Type 2 SPDs are installed across all main power distribution switchboards. They are the main protection systems used for all low-voltage electrical installations. They prevent overvoltages in the electrical installations and protect the loads when installed in electrical switchboards.
Type 3 SPDs
Type 3 SPDs must be installed when the distance between the electrical panel and equipment is more than 10 meters or 30 ft. These devices are cord-connected, direct plug-in, receptacle type SPD’s, installed at the load equipment that requires protection. They have low discharge capacities and hence they need to be installed to act as a supplement to Type 2 SPD’s located nearer to the sensitive loads. Type 3 SPD also protects equipment from over voltage.
What is a Coordinated SPD?
Coordinated protection provides surge protection at every location within an electrical distribution system. An SPD may be placed at the service entrance and the main and secondary distribution along with the branch panels. At every point, the surge is reduced to a level which helps to minimize the surge impacting the sensitive equipment.
What is Let Through Voltage?
The amount of transient voltage passed through a power conditioning device to the load is called the Let Through Voltage. A transient may be defined as a high-amplitude, spike occurring in short durations or a surge which is superimposed on normal waveforms. In other words, Let Through or suppressed voltage is the amount of voltage permitted by the surge suppressor to pass through it during a transient event.
What is nominal discharge current rating?
The Nominal discharge current rating can be defined as the highest value of an 8/20 microsecond surge current conducted through the SPD. The requirement is that the SPD must function even after 15 surges are applied. The highest nominal discharge current rating is 20 kA
What factors are important when specifying an SPD?
When specifying an SPD, it’s important to submit a clear and concise specification, providing all details of requirements, conditions, and design features. A minimum specification would include the following:
Let Through Voltage
Peak search current per mode (L-N, L-G, and N-G)
Do SPD’s protect against direct lightning strikes?
A direct lightning strike is extremely powerful and too big to gain for a surge protection to provide complete protection from. However, proper grounding and bonding of the electrical system (as we have spoken about in a previous blog), as well as using the appropriate surge protection system can prove effective in safeguarding sensitive equipment.
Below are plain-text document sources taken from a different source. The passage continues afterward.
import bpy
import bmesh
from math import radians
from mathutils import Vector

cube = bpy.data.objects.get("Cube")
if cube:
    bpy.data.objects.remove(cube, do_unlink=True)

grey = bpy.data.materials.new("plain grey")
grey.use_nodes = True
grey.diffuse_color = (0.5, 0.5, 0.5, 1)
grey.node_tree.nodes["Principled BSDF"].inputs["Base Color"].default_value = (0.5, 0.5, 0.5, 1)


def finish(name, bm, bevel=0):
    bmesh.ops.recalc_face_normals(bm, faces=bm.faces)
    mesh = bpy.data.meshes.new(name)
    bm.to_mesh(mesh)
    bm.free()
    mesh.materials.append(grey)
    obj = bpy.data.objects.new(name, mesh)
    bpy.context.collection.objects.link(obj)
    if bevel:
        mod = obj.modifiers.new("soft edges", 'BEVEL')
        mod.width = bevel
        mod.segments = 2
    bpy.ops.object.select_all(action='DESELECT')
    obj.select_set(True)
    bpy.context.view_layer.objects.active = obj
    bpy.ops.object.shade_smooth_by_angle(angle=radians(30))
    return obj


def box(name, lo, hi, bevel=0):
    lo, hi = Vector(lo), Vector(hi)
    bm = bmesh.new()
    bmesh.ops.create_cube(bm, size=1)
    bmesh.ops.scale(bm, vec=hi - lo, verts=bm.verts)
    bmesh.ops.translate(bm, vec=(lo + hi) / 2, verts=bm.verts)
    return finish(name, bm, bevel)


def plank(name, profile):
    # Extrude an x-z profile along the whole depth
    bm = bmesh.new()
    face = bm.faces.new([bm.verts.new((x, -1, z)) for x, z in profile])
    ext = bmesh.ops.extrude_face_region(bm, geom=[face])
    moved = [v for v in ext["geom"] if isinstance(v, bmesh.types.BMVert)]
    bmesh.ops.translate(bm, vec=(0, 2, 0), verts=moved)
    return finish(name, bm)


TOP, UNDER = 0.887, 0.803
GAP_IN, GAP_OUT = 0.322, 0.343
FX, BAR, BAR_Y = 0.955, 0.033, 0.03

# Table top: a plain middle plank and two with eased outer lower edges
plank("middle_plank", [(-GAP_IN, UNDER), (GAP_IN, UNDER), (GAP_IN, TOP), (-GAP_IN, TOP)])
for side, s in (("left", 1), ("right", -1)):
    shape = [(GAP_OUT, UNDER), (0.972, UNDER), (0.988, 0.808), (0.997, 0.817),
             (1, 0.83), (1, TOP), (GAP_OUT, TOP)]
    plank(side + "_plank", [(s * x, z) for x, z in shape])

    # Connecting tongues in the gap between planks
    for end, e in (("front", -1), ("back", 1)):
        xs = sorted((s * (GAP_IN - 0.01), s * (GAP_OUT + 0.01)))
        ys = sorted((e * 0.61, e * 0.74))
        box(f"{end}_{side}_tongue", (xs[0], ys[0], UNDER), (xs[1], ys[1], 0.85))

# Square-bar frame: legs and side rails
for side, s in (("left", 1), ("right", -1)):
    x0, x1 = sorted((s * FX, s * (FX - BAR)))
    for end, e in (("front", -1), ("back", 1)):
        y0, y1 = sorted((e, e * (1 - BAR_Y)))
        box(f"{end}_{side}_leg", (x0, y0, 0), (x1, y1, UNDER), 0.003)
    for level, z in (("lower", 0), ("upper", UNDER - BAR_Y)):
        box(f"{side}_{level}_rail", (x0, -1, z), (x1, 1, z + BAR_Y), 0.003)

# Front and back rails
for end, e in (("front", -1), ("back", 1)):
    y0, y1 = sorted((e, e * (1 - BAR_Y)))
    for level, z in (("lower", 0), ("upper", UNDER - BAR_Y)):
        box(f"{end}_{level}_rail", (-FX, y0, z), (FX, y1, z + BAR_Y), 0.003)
An SPD with a higher single surge current rating may deliver the best performance in the even such natural events occur, provided the unit is properly installed and the ground system is sufficient.
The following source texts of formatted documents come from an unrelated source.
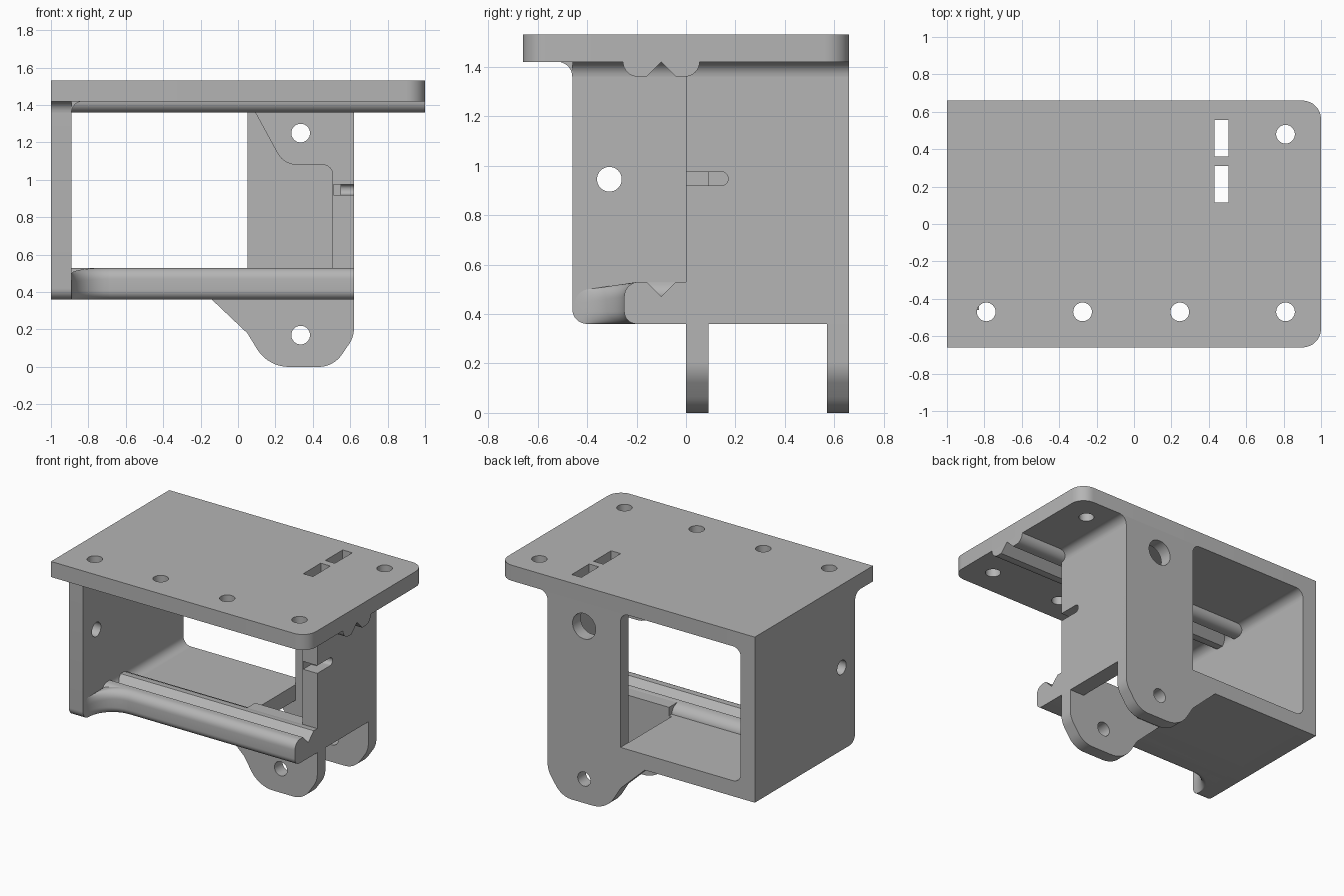
import bpy, bmesh, math
from mathutils import Vector

if "Cube" in bpy.data.objects:
    bpy.data.objects.remove(bpy.data.objects["Cube"], do_unlink=True)

grey = bpy.data.materials.new("plain grey")
grey.use_nodes = True
colour = (0.46, 0.46, 0.46, 1)
grey.diffuse_color = colour
grey.node_tree.nodes["Principled BSDF"].inputs["Base Color"].default_value = colour

AXES = {"x": lambda a, b, t: (t, a, b),
        "y": lambda a, b, t: (a, t, b),
        "z": lambda a, b, t: (a, b, t)}
parts = []


def rounded(points, steps=8):
    """Round each corner that has a radius as its third value."""
    out = []
    for i, p in enumerate(points):
        c = Vector(p[:2])
        if len(p) == 2:
            out.append(c)
            continue
        u = (Vector(points[i - 1][:2]) - c).normalized()
        v = (Vector(points[(i + 1) % len(points)][:2]) - c).normalized()
        half = u.angle(v) / 2
        centre = c + (u + v).normalized() * p[2] / math.sin(half)
        start = c + u * p[2] / math.tan(half) - centre
        sweep = start.angle_signed(c + v * p[2] / math.tan(half) - centre)
        for k in range(steps + 1):
            a = -sweep * k / steps
            out.append(centre + Vector((start.x * math.cos(a) - start.y * math.sin(a),
                                        start.x * math.sin(a) + start.y * math.cos(a))))
    return out


def loft(name, sections):
    """Skin a list of matching closed sections and cap both ends."""
    bm = bmesh.new()
    rings = [[bm.verts.new(p) for p in s] for s in sections]
    n = len(rings[0])
    for r, s in zip(rings, rings[1:]):
        for i in range(n):
            bm.faces.new((r[i], r[(i + 1) % n], s[(i + 1) % n], s[i]))
    bm.faces.new(rings[0])
    bm.faces.new(rings[-1])
    bmesh.ops.recalc_face_normals(bm, faces=bm.faces)
    mesh = bpy.data.meshes.new(name)
    bm.to_mesh(mesh)
    bm.free()
    mesh.materials.append(grey)
    ob = bpy.data.objects.new(name, mesh)
    bpy.context.collection.objects.link(ob)
    return ob


def prism(name, axis, points, lo, hi, keep=True):
    pts = rounded(points)
    ob = loft(name, [[AXES[axis](p[0], p[1], t) for p in pts] for t in (lo, hi)])
    if keep:
        parts.append(ob)
    return ob


def box(a0, a1, b0, b1):
    return [(a0, b0), (a1, b0), (a1, b1), (a0, b1)]


def disc(a, b, r):
    return [(a + r * math.cos(k * math.tau / 32), b + r * math.sin(k * math.tau / 32))
            for k in range(32)]


def cut(ob, axis, points, lo, hi):
    cutter = prism("cutter", axis, points, lo, hi, keep=False)
    cutter.hide_render = True
    mod = ob.modifiers.new("cut", "BOOLEAN")
    mod.operation, mod.solver, mod.object = "DIFFERENCE", "EXACT", cutter
    bpy.context.view_layer.update()
    mesh = bpy.data.meshes.new_from_object(ob.evaluated_get(bpy.context.evaluated_depsgraph_get()))
    ob.modifiers.clear()
    ob.data = mesh
    bpy.data.objects.remove(cutter, do_unlink=True)


def fillet(name, axis, a, b, da, db, r, lo, hi):
    """Concave fillet strip in the corner (a, b), opening towards (da, db)."""
    arc = [(a + da * r * (1 - math.sin(t)), b + db * r * (1 - math.cos(t)))
           for t in (k * math.pi / 16 for k in range(9))]
    prism(name, axis, [(a, b)] + arc, lo, hi)


# top plate with screw holes and two strap slots
plate = prism("top_plate", "z", [(-1, -0.66), (1, -0.66, 0.1), (1, 0.66, 0.1), (-1, 0.66)], 1.42, 1.53)
for x, y in ((-0.79, -0.47), (-0.275, -0.47), (0.245, -0.47), (0.81, -0.47), (0.81, 0.48)):
    cut(plate, "z", disc(x, y, 0.05), 1.3, 1.6)
for y in (0.115, 0.36):
    cut(plate, "z", box(0.43, 0.505, y, y + 0.195), 1.3, 1.6)

# solid side wall with a hole
wall = prism("end_wall", "x", [(-0.46, 0.36, 0.06), (0.66, 0.36), (0.66, 1.42), (-0.46, 1.42)], -1, -0.89)
cut(wall, "x", disc(-0.31, 0.945, 0.05), -1.1, -0.8)
fillet("end_wall_front_fillet", "x", -0.46, 1.42, -1, -1, 0.06, -1, -0.89)
fillet("end_wall_top_fillet", "y", -0.89, 1.42, 1, -1, 0.06, -0.46, 0.66)
fillet("end_wall_floor_fillet", "y", -0.89, 0.47, 1, 1, 0.06, -0.2, 0.66)

# floor, open between the lugs
prism("floor", "z", box(-0.9, 0.05, -0.1, 0.66), 0.36, 0.47)
prism("floor_front_strip", "z", box(0.05, 0.62, -0.1, 0.09), 0.36, 0.47)

# grooved rails on the floor and under the plate
prism("lower_rail", "x", [(-0.25, 0.36, 0.05), (0.06, 0.36), (0.06, 0.47), (0.055, 0.49), (0.035, 0.515),
                          (0, 0.53), (-0.04, 0.53), (-0.1, 0.47), (-0.16, 0.53), (-0.25, 0.53, 0.06)],
      -0.9, 0.62)
prism("upper_rail", "x", [(-0.255, 1.43), (-0.255, 1.36, 0.06), (-0.16, 1.36), (-0.1, 1.42),
                          (-0.04, 1.36), (0.055, 1.36, 0.06), (0.055, 1.43)], -0.9, 1)

# flare where the lower rail meets the end wall
sections = []
for k in range(13):
    t = k / 12 * math.pi / 2
    front = -0.25 - 0.2 * (1 - math.sin(t))
    top = 0.53 - 0.03 * (1 - math.sin(t))
    nose = rounded([(front, 0.36, 0.05), (-0.17, 0.36), (-0.17, top), (front, top, 0.06)])
    sections.append([(-0.89 + 0.2 * (1 - math.cos(t)), p[0], p[1]) for p in nose])
parts.append(loft("rail_flare", sections))

# slotted side wall
slotted = prism("slotted_wall", "z", box(0.505, 0.62, 0, 0.66), 0.36, 1.42)
cut(slotted, "x", [(-0.1, 0.92), (0.17, 0.92, 0.026), (0.17, 0.975, 0.026), (-0.1, 0.975)], 0.55, 0.7)
cut(slotted, "x", box(-0.1, 0.09, 0.92, 0.975), 0.51, 0.7)
fillet("slotted_wall_fillet", "y", 0.62, 1.42, 1, -1, 0.06, 0, 0.66)

# rear pillar with its lug, and the matching front lug
lug = [(0.62, 0.16, 0.15), (0.51, 0, 0.15), (0.16, 0, 0.2), (0.05, 0.18, 0.05), (-0.14, 0.36)]
pillar = prism("rear_pillar", "y", [(0.62, 1.42)] + lug + [(-0.14, 0.4), (0.05, 0.4), (0.05, 1.42)], 0.57, 0.66)
front_lug = prism("front_lug", "y", [(0.62, 0.4)] + lug + [(-0.14, 0.4)], 0, 0.09)
for part in (pillar, front_lug):
    cut(part, "y", disc(0.335, 0.17, 0.05), -0.2, 0.9)
cut(pillar, "y", disc(0.335, 1.25, 0.09), 0.4, 0.9)
fillet("pillar_top_fillet", "y", 0.05, 1.42, -1, -1, 0.06, 0.57, 0.66)
prism("front_lug_ledge", "y", box(0.07, 0.62, 0.36, 0.53), 0, 0.09)

# front gusset under the plate
gusset = prism("front_gusset", "y", [(0.58, 1.42), (0.06, 1.42), (0.245, 1.08, 0.12), (0.505, 1.08, 0.05),
                                     (0.505, 1.0), (0.58, 1.0)], 0, 0.09)
cut(gusset, "y", disc(0.335, 1.25, 0.05), -0.2, 0.3)

# smooth curved surfaces while keeping edges crisp
bpy.ops.object.select_all(action="DESELECT")
for ob in parts:
    ob.select_set(True)
bpy.context.view_layer.objects.active = parts[0]
bpy.ops.object.shade_smooth_by_angle(angle=math.radians(30))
What are international performance standards for SPD?
IEC 61643-11:2011 is applicable to devices for surge protection against indirect and direct effects of lightning or other transient overvoltage
UL 1449: Describes the materials and installation requirements for SPDs used for the protection of AC electrical circuits
Designed to provide high
Advanced Modularity exists at inverter
& component level
Service provider and manufacturer
of solar products & components